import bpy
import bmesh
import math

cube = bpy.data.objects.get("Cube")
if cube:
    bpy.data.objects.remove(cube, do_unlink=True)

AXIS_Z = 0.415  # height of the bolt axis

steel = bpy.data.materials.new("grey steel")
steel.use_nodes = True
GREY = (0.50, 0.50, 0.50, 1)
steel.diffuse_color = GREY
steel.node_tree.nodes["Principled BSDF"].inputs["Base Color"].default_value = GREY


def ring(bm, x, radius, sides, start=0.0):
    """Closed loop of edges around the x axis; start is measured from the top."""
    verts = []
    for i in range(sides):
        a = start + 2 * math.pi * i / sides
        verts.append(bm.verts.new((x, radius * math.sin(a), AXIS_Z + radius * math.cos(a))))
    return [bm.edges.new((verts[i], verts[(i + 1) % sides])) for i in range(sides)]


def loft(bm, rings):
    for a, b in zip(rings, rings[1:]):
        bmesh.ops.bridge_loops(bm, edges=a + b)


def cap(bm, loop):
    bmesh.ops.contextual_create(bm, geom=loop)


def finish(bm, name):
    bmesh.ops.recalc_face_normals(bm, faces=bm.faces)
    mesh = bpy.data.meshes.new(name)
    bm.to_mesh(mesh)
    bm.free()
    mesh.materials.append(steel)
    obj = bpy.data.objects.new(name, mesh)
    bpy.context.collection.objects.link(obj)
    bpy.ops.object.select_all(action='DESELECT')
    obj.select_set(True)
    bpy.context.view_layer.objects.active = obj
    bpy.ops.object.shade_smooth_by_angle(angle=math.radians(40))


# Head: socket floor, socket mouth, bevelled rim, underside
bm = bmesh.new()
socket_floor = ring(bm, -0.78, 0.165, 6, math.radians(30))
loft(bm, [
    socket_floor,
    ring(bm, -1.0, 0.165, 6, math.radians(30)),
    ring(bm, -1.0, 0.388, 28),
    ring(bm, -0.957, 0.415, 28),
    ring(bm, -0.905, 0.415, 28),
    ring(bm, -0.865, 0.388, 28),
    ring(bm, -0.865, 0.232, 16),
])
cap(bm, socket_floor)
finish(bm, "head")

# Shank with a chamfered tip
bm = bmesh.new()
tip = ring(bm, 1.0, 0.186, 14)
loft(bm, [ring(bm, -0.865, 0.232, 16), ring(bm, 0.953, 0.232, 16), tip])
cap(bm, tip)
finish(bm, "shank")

--

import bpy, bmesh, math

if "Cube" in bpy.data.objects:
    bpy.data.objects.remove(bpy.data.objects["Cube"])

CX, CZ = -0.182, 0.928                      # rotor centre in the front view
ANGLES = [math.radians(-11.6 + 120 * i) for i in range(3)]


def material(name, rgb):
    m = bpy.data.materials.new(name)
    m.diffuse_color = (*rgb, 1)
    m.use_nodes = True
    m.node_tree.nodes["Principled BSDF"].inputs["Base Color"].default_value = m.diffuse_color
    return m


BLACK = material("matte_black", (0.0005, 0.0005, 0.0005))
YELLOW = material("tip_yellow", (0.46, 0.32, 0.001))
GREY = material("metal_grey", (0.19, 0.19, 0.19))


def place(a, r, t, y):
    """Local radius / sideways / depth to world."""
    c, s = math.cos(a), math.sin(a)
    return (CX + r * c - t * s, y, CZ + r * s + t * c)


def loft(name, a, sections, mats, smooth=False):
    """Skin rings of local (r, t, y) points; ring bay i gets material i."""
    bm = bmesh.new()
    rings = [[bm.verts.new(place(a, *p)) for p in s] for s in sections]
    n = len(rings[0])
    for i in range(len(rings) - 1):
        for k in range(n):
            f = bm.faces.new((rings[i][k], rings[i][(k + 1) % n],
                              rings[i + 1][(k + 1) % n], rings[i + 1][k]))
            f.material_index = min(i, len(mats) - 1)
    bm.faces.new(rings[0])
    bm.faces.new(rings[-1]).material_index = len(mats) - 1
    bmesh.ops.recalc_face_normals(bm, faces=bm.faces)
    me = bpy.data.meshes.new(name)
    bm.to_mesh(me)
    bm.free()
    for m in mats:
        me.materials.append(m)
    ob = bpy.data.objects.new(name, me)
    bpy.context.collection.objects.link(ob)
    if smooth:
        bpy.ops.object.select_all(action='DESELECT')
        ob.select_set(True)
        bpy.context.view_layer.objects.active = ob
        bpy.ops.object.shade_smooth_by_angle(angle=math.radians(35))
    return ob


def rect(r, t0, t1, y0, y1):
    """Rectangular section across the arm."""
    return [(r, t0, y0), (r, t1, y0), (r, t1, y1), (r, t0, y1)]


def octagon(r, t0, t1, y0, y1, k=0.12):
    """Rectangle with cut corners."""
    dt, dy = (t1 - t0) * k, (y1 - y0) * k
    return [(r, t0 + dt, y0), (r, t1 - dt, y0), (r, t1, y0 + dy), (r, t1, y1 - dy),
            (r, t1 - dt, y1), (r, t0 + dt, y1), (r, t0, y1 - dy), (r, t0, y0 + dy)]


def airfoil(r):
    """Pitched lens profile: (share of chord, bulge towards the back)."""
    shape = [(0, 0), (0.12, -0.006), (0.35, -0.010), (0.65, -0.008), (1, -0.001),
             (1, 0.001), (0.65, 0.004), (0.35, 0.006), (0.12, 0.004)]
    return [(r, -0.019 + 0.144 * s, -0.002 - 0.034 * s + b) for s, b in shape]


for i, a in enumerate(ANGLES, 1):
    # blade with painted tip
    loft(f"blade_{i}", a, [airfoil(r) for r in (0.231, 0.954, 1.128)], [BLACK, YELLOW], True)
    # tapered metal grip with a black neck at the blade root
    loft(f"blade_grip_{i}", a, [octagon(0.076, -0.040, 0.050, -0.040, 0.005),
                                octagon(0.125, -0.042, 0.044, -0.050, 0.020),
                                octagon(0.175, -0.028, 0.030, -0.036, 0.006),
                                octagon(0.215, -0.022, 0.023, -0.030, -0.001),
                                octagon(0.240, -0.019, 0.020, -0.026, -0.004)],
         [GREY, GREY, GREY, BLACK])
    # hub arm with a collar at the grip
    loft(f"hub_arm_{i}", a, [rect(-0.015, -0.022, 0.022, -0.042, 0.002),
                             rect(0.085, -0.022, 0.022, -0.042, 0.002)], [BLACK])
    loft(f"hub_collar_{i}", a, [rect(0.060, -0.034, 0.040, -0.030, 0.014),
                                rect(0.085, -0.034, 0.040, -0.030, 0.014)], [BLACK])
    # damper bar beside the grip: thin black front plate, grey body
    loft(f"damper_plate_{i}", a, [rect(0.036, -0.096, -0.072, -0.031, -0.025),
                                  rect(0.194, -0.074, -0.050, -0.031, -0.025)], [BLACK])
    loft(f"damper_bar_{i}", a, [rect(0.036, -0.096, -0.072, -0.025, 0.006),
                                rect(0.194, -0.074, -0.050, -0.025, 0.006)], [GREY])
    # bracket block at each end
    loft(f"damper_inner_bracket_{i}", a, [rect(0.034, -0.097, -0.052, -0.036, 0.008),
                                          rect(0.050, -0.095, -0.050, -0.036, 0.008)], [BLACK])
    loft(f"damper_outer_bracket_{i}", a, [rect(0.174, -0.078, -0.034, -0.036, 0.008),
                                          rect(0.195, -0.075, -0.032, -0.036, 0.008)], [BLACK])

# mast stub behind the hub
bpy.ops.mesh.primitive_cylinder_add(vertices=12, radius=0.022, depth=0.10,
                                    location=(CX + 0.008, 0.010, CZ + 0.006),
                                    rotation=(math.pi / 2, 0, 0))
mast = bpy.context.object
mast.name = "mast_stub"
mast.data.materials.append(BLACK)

* * *

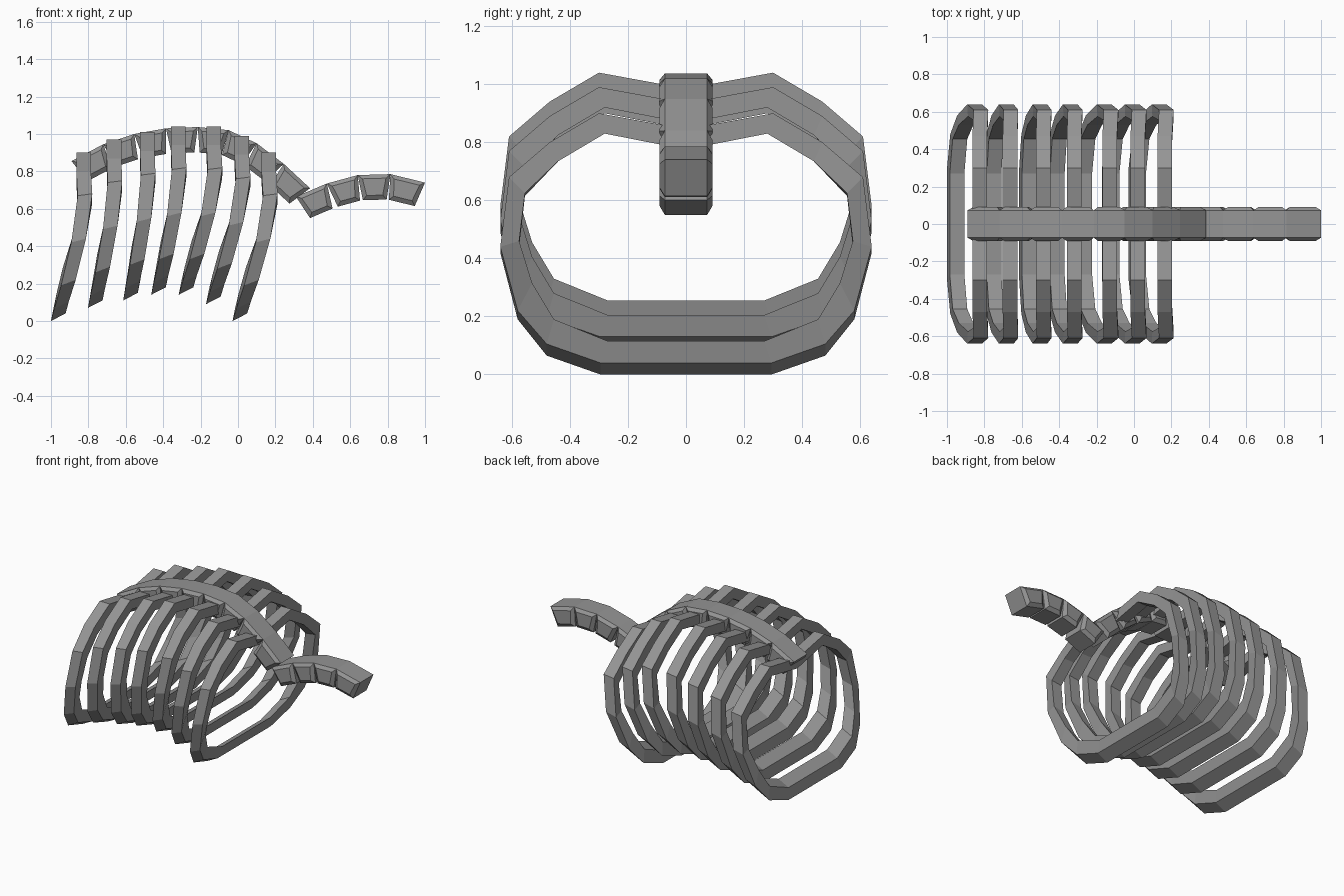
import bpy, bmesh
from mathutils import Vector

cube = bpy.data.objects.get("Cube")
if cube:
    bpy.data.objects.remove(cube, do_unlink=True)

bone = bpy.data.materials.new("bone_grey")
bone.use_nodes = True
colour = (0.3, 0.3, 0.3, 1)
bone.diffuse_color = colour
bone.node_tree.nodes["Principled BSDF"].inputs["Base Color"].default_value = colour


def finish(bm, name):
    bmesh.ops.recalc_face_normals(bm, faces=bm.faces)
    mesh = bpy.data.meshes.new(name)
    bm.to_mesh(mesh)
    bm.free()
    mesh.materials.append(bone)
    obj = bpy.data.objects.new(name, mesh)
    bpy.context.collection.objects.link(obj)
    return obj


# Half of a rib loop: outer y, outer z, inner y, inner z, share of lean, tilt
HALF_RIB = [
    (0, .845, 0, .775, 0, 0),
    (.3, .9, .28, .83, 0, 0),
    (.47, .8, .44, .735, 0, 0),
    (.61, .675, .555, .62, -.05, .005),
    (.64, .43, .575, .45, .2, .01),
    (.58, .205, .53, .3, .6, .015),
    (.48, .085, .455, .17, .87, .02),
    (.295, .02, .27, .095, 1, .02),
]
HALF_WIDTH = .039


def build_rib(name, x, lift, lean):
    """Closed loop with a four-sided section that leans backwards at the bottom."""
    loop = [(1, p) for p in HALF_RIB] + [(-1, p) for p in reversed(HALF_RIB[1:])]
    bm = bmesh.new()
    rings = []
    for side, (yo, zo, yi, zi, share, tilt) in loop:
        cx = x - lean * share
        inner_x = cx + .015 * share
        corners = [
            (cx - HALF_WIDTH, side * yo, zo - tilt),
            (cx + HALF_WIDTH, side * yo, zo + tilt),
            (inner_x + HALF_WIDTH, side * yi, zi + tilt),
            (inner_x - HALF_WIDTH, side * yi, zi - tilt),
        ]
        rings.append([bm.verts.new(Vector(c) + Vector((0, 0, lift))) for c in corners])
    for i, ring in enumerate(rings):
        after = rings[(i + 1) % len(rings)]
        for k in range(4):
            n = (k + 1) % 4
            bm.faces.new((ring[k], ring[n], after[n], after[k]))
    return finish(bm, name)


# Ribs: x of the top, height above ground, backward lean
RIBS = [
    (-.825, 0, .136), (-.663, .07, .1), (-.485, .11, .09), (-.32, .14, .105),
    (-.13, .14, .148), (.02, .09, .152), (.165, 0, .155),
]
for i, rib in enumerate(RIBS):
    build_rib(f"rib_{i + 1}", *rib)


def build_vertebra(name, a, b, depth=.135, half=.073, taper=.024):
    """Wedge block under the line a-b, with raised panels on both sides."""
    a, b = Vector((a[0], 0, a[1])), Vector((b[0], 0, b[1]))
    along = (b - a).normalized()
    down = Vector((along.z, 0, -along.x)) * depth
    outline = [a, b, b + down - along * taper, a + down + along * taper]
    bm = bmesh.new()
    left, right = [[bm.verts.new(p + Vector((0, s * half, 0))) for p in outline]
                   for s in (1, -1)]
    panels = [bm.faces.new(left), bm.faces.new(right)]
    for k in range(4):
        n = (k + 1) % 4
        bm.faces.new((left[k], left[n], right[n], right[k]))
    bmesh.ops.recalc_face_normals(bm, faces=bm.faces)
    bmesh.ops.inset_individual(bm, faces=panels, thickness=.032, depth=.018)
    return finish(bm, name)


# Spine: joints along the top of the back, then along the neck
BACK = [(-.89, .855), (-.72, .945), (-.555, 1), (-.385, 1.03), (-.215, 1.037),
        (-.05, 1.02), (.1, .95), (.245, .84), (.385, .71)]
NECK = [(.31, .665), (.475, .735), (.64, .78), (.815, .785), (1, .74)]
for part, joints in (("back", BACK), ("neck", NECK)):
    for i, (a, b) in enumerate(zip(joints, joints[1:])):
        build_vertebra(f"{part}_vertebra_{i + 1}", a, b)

• **Instructions for the task**:
Where a line of the listing holds "range", show that line.

• **Result of the exercise**:
    for i in range(sides):
    return [bm.edges.new((verts[i], verts[(i + 1) % sides])) for i in range(sides)]
ANGLES = [math.radians(-11.6 + 120 * i) for i in range(3)]
    for i in range(len(rings) - 1):
        for k in range(n):
        for k in range(4):
    for k in range(4):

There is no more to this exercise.